Under the circumstances of this case, we see no reason to question the trial court's judgment call on this issue. The evidence was probative of Owens's relationship with his wife, showing a pattern of abuse leading directly to her murder. That this evidence reflected poorly on Owens does not require its exclusion. A criminal defendant "has no right to have the evidence 'sanitized' so as to deny the jury knowledge of all but the immediate crime for which he is on trial." Gregory v. Commonwealth, 46 Va. App. 683, 696-97, 621 S.E.2d 162, 169 (2005) (citation omitted); see also Jones v. Commonwealth, 32 Va. App. 30, 41, 526 S.E.2d 281, 286 (2000).


We likewise reject Owens's argument that the evidence failed to prove his guilt beyond a reasonable doubt. When a jury decides the case, Code § 8.01-680 requires that "we review the jury's decision to see if reasonable jurors could have made the choices that the jury did make. We let the decision stand unless we conclude no rational juror could have reached that decision." Pease v. Commonwealth, 39 Va. App. 342, 355, 573 S.E.2d 272, 278 (2002) ( en banc), aff'd, 266 Va. 397, 588 S.E.2d 149 (2003). Put another way, a reviewing court does not "ask itself whether it believes that the evidence at the trial established guilt beyond a reasonable doubt." Bolden v. Commonwealth, 49 Va. App. 285, 292, 640 S.E.2d 526, 530 (2007) (citation omitted), aff'd, 275 Va. 144, 654 S.E.2d 584 (2008). Instead, the "issue upon appellate review is 'whether, after viewing the evidence in the light most favorable to the prosecution, any rational trier of fact could have found the essential elements of the crime beyond a reasonable doubt." Maxwell v. Commonwealth, 275 Va. 437, 442, 657 S.E.2d 499, 502 (2008) (quoting Jackson v. Virginia, 443 U.S. 307, 319 (1979)) (emphasis in original).

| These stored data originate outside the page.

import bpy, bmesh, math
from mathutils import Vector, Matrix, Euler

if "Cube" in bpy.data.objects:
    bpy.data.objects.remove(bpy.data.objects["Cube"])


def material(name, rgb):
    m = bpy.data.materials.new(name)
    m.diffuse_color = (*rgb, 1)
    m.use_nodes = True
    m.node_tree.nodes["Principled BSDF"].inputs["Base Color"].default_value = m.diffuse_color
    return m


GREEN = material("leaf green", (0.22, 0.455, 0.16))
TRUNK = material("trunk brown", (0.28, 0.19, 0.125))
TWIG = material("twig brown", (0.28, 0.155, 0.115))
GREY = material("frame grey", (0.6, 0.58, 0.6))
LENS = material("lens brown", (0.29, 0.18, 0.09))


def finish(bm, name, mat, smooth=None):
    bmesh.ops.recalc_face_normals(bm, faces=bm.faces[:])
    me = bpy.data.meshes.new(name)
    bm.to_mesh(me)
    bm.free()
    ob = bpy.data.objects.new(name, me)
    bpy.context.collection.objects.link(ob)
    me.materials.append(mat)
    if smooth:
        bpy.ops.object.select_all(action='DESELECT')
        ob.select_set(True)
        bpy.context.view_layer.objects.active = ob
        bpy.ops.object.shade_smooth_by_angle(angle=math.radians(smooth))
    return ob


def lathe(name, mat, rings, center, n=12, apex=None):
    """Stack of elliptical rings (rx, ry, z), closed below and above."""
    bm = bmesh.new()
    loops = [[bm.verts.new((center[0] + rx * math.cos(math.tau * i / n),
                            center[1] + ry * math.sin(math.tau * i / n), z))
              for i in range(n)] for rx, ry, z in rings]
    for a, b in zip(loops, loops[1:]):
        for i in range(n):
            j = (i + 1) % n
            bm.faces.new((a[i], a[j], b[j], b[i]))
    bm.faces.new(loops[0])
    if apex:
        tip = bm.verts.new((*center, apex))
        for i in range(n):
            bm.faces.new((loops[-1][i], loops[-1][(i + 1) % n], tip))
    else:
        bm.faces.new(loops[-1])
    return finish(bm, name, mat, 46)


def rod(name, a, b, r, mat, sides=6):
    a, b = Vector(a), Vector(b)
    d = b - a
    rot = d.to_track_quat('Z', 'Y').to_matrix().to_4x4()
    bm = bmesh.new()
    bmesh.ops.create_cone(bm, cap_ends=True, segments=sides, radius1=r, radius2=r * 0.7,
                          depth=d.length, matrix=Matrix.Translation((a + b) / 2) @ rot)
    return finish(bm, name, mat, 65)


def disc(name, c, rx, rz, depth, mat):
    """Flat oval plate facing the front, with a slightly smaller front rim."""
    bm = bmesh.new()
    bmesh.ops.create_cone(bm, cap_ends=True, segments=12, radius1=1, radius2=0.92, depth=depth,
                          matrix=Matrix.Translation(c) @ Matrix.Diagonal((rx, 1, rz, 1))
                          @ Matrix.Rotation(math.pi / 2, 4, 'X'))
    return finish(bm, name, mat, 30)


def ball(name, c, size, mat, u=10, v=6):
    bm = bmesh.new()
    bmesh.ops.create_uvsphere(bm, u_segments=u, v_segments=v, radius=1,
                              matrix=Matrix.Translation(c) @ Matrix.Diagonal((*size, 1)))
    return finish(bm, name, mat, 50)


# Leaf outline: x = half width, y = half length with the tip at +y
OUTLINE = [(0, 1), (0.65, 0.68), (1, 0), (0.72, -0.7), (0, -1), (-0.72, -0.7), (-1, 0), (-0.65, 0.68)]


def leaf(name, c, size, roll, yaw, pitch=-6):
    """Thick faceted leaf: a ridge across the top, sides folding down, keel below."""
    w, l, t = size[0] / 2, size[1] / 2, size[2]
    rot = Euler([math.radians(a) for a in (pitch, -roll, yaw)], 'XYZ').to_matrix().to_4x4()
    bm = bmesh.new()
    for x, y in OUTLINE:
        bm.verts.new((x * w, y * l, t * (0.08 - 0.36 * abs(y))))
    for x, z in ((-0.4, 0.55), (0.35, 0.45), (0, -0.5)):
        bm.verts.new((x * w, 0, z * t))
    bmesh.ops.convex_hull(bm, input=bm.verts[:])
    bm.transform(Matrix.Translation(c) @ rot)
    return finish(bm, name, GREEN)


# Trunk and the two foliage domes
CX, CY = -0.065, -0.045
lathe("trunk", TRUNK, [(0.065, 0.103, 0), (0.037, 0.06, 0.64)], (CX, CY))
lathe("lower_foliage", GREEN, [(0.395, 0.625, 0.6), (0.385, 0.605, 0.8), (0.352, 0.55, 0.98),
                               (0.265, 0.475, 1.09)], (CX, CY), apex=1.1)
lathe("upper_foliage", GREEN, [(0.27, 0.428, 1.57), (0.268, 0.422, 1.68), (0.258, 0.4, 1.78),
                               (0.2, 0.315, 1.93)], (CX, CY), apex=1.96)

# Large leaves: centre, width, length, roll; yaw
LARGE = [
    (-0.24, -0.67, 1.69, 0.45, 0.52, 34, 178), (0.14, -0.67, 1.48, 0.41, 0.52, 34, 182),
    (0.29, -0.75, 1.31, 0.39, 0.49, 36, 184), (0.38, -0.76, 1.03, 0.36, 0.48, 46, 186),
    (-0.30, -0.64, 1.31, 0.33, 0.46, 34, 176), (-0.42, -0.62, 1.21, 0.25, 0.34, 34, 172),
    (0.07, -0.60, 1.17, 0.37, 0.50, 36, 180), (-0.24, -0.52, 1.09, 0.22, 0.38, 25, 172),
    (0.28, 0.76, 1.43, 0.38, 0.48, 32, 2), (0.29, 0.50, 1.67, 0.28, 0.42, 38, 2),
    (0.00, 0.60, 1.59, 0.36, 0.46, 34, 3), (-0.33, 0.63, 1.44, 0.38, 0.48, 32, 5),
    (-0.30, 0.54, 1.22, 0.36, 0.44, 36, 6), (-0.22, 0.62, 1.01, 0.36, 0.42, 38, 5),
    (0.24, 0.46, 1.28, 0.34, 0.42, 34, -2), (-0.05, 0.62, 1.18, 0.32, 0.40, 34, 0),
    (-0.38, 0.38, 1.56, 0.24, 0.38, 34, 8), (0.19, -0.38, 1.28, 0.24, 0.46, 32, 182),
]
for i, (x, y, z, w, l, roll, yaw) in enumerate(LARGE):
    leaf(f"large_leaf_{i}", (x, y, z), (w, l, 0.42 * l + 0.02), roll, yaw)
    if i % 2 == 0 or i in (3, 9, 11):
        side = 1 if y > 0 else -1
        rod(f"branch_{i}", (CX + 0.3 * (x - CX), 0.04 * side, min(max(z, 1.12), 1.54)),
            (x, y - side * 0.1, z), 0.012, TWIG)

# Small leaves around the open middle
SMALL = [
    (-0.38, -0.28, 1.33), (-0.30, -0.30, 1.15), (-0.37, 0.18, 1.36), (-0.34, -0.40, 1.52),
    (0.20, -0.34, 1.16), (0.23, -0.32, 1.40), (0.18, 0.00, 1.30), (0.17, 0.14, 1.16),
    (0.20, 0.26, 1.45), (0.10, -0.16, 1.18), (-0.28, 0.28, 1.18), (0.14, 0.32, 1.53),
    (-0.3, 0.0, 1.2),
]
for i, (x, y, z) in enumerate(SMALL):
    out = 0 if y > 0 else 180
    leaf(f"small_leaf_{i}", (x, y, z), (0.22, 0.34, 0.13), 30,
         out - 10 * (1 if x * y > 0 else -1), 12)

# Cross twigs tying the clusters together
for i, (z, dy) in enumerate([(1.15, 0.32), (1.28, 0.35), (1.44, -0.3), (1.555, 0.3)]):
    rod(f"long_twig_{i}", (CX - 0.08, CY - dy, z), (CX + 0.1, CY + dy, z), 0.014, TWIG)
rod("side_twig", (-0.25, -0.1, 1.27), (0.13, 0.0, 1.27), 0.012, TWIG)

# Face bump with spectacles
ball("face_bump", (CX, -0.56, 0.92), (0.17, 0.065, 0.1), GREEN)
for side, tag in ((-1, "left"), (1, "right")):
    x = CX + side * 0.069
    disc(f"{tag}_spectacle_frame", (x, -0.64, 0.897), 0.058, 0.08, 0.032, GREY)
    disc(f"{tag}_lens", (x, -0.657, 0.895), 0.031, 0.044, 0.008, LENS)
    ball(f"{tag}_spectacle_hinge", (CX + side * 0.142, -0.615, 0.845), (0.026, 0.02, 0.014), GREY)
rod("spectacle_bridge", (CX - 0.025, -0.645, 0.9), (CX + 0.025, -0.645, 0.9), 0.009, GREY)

Ample evidence supports the rationality of the jury's finding that Owens murdered his wife and used a firearm while doing so. Days before the murder, Owens twice warned that he intended to retaliate against his wife for filing a criminal domestic assault charge and obtaining a protective order. He went to Tara's apartment the night of the murder and later confessed to a cellmate that he killed her that night. In describing the murder, Owens specifically mentioned "choking her" and a "gunshot." For these reasons, we reject as meritless his assertion that the Commonwealth failed to prove his guilt beyond a reasonable doubt.


In sum, the trial court did not err in admitting into evidence the protective order and the testimony of Tara's coworkers. Nor did the court improperly deny Owens's motion to set aside the verdict due to insufficient evidence. We thus affirm his convictions for first-degree murder and the use of a firearm during the commission of murder.


Summaries of

Owens v. Commonwealth

Court of Appeals of Virginia, Chesapeake
Apr 8, 2008
Record No. 0553-07-1 (Va. Ct. App. Apr. 8, 2008)
Case details for

Owens v. Commonwealth

Case Details


Court:Court of Appeals of Virginia, Chesapeake

Date published: Apr 8, 2008


Record No. 0553-07-1 (Va. Ct. App. Apr. 8, 2008)